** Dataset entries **
------------------------------

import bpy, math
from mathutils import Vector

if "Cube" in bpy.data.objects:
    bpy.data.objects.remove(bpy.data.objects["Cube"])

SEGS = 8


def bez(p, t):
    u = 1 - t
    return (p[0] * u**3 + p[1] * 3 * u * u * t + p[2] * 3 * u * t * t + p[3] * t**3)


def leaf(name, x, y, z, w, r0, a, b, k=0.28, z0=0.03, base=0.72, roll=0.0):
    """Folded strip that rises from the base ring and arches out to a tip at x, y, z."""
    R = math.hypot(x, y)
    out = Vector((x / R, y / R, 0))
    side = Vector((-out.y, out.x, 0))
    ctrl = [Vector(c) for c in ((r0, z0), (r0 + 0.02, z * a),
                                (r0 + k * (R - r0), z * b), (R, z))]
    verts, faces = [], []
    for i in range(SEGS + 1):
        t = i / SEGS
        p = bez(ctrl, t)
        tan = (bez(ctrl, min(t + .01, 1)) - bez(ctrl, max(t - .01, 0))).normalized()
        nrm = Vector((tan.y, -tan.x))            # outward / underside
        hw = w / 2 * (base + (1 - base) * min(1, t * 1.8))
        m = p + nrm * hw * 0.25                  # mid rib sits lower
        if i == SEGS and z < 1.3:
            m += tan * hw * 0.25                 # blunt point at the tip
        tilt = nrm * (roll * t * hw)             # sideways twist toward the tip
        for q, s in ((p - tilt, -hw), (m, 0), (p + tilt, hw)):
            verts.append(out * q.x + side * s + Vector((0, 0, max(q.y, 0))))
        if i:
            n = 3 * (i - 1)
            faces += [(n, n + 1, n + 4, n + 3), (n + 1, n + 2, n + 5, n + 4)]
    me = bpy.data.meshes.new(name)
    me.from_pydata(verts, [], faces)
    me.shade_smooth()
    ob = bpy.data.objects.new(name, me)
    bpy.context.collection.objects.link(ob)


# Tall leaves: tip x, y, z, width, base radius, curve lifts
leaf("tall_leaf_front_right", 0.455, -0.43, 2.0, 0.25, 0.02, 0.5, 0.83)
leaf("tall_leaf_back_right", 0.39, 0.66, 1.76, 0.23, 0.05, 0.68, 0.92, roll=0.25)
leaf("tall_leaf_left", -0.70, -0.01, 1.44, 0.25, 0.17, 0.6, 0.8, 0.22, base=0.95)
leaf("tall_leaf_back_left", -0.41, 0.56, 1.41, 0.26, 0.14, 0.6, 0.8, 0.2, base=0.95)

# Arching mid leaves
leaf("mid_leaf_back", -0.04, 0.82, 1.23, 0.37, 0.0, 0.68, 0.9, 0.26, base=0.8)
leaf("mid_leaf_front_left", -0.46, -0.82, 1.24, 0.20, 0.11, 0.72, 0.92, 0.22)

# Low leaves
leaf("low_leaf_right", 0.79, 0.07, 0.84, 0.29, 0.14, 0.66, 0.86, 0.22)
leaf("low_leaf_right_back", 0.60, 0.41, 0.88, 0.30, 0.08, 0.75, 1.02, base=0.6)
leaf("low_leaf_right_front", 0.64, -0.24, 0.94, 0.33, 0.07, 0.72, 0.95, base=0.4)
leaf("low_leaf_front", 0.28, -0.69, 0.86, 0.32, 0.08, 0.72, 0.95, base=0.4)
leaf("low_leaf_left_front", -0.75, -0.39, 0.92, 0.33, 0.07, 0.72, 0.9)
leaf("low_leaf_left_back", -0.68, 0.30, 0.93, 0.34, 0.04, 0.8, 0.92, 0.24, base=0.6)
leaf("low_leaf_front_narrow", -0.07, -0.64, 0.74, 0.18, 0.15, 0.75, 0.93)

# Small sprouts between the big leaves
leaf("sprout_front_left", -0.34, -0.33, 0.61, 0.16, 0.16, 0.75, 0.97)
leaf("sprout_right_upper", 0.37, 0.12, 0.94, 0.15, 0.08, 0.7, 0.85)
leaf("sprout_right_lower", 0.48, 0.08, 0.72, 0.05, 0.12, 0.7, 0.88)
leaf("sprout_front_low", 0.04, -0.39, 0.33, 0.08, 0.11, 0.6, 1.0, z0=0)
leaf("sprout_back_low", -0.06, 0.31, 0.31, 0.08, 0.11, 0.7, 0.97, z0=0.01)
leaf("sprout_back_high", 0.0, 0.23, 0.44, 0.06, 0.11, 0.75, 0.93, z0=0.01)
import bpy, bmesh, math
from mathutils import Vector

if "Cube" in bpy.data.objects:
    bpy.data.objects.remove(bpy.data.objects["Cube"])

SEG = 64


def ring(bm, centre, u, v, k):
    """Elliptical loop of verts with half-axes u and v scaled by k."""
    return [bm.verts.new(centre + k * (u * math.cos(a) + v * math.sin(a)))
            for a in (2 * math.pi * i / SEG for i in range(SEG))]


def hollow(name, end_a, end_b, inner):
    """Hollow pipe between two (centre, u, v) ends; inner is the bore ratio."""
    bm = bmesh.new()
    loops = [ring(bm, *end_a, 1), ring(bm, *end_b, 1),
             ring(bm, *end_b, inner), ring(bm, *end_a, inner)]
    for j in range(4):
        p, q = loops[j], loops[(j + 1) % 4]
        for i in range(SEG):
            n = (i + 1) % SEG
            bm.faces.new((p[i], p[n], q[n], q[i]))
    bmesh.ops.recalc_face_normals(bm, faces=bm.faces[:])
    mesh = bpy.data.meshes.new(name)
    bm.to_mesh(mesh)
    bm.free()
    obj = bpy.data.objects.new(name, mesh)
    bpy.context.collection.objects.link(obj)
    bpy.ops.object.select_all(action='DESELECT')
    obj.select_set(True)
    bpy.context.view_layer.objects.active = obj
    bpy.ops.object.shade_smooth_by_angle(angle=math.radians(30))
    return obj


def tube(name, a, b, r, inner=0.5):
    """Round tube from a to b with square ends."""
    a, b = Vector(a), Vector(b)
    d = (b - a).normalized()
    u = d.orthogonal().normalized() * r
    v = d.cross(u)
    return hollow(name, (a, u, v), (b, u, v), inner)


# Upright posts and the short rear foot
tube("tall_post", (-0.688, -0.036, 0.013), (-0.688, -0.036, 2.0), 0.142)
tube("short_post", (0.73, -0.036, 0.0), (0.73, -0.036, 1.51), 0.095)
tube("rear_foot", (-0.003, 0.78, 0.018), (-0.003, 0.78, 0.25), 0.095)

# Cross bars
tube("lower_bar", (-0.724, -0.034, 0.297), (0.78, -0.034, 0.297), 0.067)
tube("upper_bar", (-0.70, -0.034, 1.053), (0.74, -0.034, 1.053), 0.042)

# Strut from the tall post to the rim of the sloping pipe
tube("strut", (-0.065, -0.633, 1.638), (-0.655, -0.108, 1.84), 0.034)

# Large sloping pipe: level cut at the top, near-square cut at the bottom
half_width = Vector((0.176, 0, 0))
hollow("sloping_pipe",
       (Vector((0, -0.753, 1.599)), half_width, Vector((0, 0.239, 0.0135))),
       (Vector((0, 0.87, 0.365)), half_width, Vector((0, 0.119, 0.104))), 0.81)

------------------------------

Return only the lines above that run from the opening line through the line containing "0.02, 0.5, 0.83)", exactly as written.

** EXPECTED OUTPUT **
import bpy, math
from mathutils import Vector

if "Cube" in bpy.data.objects:
    bpy.data.objects.remove(bpy.data.objects["Cube"])

SEGS = 8


def bez(p, t):
    u = 1 - t
    return (p[0] * u**3 + p[1] * 3 * u * u * t + p[2] * 3 * u * t * t + p[3] * t**3)


def leaf(name, x, y, z, w, r0, a, b, k=0.28, z0=0.03, base=0.72, roll=0.0):
    """Folded strip that rises from the base ring and arches out to a tip at x, y, z."""
    R = math.hypot(x, y)
    out = Vector((x / R, y / R, 0))
    side = Vector((-out.y, out.x, 0))
    ctrl = [Vector(c) for c in ((r0, z0), (r0 + 0.02, z * a),
                                (r0 + k * (R - r0), z * b), (R, z))]
    verts, faces = [], []
    for i in range(SEGS + 1):
        t = i / SEGS
        p = bez(ctrl, t)
        tan = (bez(ctrl, min(t + .01, 1)) - bez(ctrl, max(t - .01, 0))).normalized()
        nrm = Vector((tan.y, -tan.x))            # outward / underside
        hw = w / 2 * (base + (1 - base) * min(1, t * 1.8))
        m = p + nrm * hw * 0.25                  # mid rib sits lower
        if i == SEGS and z < 1.3:
            m += tan * hw * 0.25                 # blunt point at the tip
        tilt = nrm * (roll * t * hw)             # sideways twist toward the tip
        for q, s in ((p - tilt, -hw), (m, 0), (p + tilt, hw)):
            verts.append(out * q.x + side * s + Vector((0, 0, max(q.y, 0))))
        if i:
            n = 3 * (i - 1)
            faces += [(n, n + 1, n + 4, n + 3), (n + 1, n + 2, n + 5, n + 4)]
    me = bpy.data.meshes.new(name)
    me.from_pydata(verts, [], faces)
    me.shade_smooth()
    ob = bpy.data.objects.new(name, me)
    bpy.context.collection.objects.link(ob)


# Tall leaves: tip x, y, z, width, base radius, curve lifts
leaf("tall_leaf_front_right", 0.455, -0.43, 2.0, 0.25, 0.02, 0.5, 0.83)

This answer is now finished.